» **Problem description**
Every line below between the one holding "a, i = t * pi / 4, t * 4" and the one holding "outline = upper", inclusive, should be copied exactly, and no other line.

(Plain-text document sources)

'''

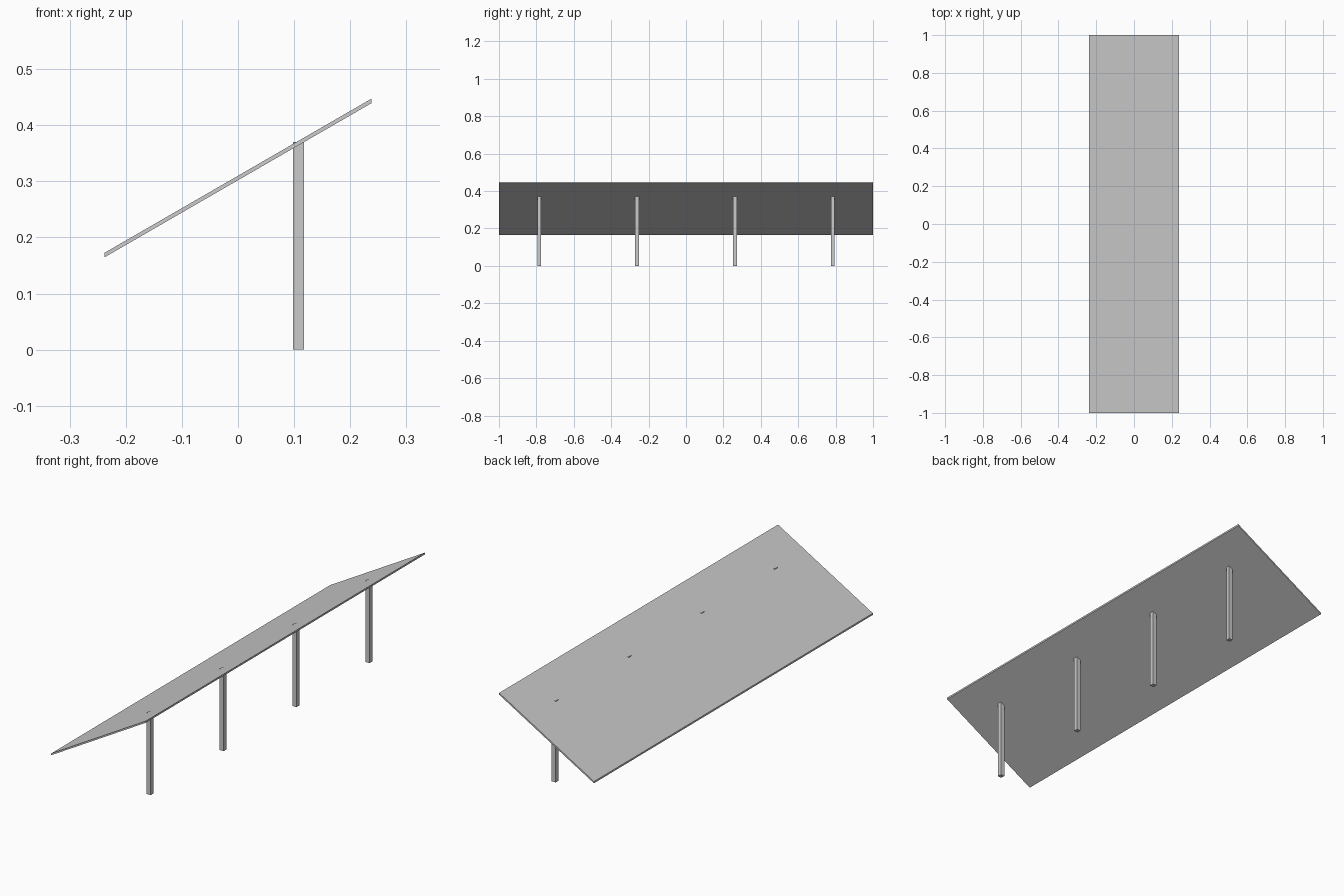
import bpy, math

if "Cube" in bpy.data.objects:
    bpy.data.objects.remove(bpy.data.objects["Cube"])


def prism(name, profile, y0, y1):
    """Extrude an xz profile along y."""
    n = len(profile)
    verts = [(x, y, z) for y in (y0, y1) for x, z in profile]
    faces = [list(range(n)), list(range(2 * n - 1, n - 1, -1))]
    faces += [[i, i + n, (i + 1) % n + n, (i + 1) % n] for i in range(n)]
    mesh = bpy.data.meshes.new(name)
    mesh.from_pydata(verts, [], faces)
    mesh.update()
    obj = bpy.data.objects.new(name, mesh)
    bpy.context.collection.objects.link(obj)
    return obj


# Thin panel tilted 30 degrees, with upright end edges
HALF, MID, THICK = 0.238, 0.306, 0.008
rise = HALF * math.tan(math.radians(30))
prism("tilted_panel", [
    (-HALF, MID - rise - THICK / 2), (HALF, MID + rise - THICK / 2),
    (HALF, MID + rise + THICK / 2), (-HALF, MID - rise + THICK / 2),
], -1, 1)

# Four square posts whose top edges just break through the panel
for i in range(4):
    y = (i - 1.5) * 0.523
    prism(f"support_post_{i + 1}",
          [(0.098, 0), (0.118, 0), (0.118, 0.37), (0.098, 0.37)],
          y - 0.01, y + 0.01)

'''
'''

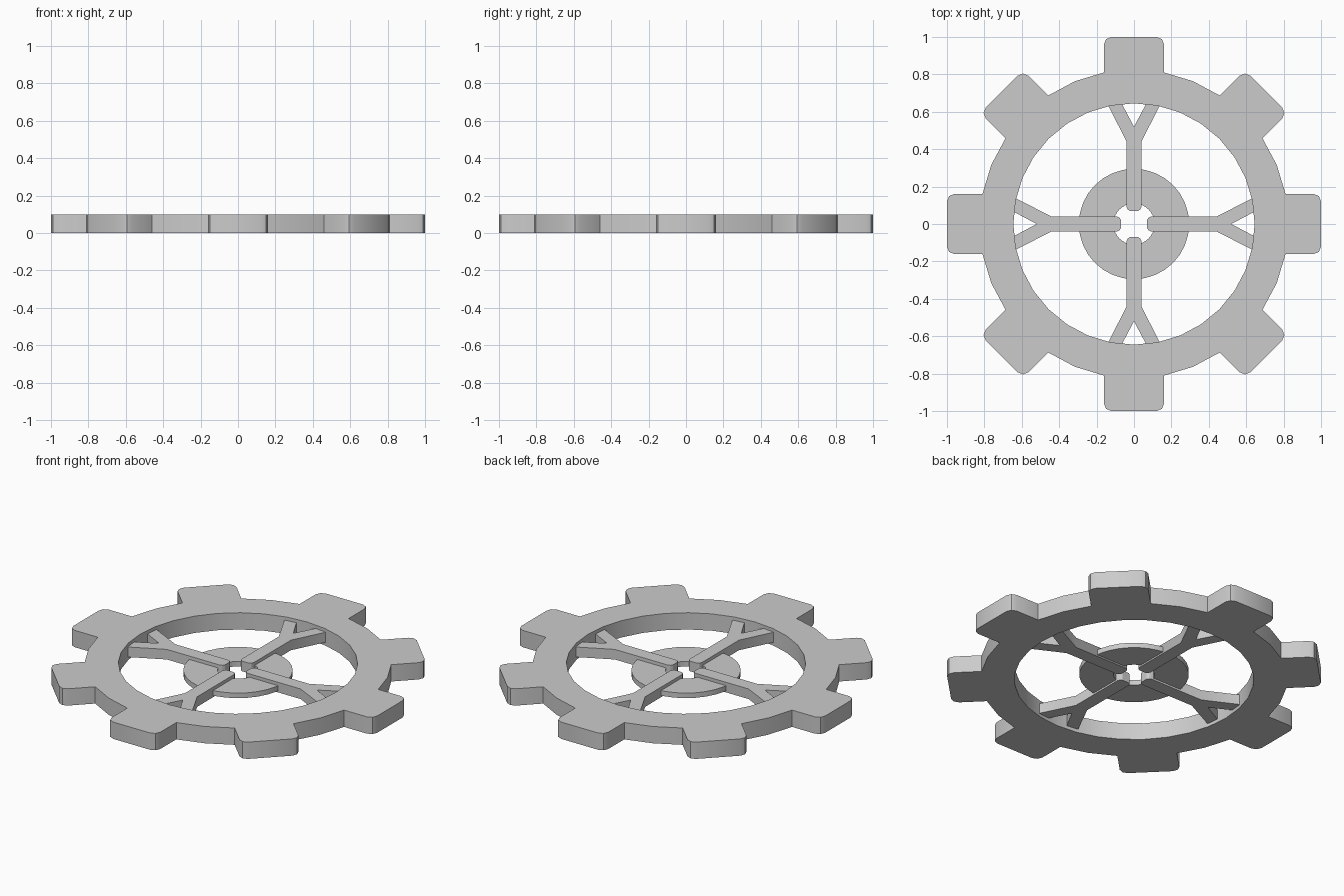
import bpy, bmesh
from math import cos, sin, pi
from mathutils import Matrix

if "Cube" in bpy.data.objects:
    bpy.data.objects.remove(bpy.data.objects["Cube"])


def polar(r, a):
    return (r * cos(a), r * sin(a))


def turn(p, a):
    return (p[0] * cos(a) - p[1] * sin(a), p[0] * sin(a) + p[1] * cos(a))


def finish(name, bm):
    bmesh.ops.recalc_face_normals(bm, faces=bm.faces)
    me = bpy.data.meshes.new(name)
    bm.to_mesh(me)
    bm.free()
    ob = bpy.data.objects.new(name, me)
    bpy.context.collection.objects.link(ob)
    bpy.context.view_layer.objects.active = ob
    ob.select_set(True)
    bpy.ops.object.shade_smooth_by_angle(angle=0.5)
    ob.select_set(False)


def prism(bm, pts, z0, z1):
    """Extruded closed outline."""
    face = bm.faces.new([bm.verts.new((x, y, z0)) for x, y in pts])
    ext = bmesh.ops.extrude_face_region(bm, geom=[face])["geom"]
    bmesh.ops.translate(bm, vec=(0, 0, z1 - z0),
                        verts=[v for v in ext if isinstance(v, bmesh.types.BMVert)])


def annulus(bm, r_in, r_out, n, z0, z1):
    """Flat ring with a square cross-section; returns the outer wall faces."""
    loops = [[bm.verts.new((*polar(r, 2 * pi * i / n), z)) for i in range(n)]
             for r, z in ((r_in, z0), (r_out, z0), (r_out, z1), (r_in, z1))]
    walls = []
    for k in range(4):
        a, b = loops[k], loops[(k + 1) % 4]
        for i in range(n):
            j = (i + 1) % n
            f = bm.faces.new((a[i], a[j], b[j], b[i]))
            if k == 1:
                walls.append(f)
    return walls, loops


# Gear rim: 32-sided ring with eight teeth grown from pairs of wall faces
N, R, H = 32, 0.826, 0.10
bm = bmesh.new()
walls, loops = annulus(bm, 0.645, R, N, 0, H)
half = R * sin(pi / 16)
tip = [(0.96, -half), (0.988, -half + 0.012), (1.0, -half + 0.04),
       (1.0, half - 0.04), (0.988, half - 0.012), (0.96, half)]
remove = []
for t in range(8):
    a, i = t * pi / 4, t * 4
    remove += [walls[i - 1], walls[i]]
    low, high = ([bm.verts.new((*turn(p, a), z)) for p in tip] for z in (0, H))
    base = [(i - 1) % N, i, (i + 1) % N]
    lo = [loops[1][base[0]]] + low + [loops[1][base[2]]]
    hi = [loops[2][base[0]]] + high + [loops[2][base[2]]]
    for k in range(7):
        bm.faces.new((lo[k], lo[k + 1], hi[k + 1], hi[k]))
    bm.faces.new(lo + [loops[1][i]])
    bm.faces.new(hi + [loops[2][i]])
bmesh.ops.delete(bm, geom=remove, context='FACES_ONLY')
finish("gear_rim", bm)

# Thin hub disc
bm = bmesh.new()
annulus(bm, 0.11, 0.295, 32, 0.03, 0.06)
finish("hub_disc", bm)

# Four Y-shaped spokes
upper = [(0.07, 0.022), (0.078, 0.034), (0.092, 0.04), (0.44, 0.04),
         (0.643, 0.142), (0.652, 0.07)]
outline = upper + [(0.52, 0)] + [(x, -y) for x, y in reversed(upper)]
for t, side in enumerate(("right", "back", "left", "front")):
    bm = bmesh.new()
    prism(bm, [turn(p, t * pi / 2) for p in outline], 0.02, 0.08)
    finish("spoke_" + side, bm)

'''

» **Expected answer**
    a, i = t * pi / 4, t * 4
    remove += [walls[i - 1], walls[i]]
    low, high = ([bm.verts.new((*turn(p, a), z)) for p in tip] for z in (0, H))
    base = [(i - 1) % N, i, (i + 1) % N]
    lo = [loops[1][base[0]]] + low + [loops[1][base[2]]]
    hi = [loops[2][base[0]]] + high + [loops[2][base[2]]]
    for k in range(7):
        bm.faces.new((lo[k], lo[k + 1], hi[k + 1], hi[k]))
    bm.faces.new(lo + [loops[1][i]])
    bm.faces.new(hi + [loops[2][i]])
bmesh.ops.delete(bm, geom=remove, context='FACES_ONLY')
finish("gear_rim", bm)

# Thin hub disc
bm = bmesh.new()
annulus(bm, 0.11, 0.295, 32, 0.03, 0.06)
finish("hub_disc", bm)

# Four Y-shaped spokes
upper = [(0.07, 0.022), (0.078, 0.034), (0.092, 0.04), (0.44, 0.04),
         (0.643, 0.142), (0.652, 0.07)]
outline = upper + [(0.52, 0)] + [(x, -y) for x, y in reversed(upper)]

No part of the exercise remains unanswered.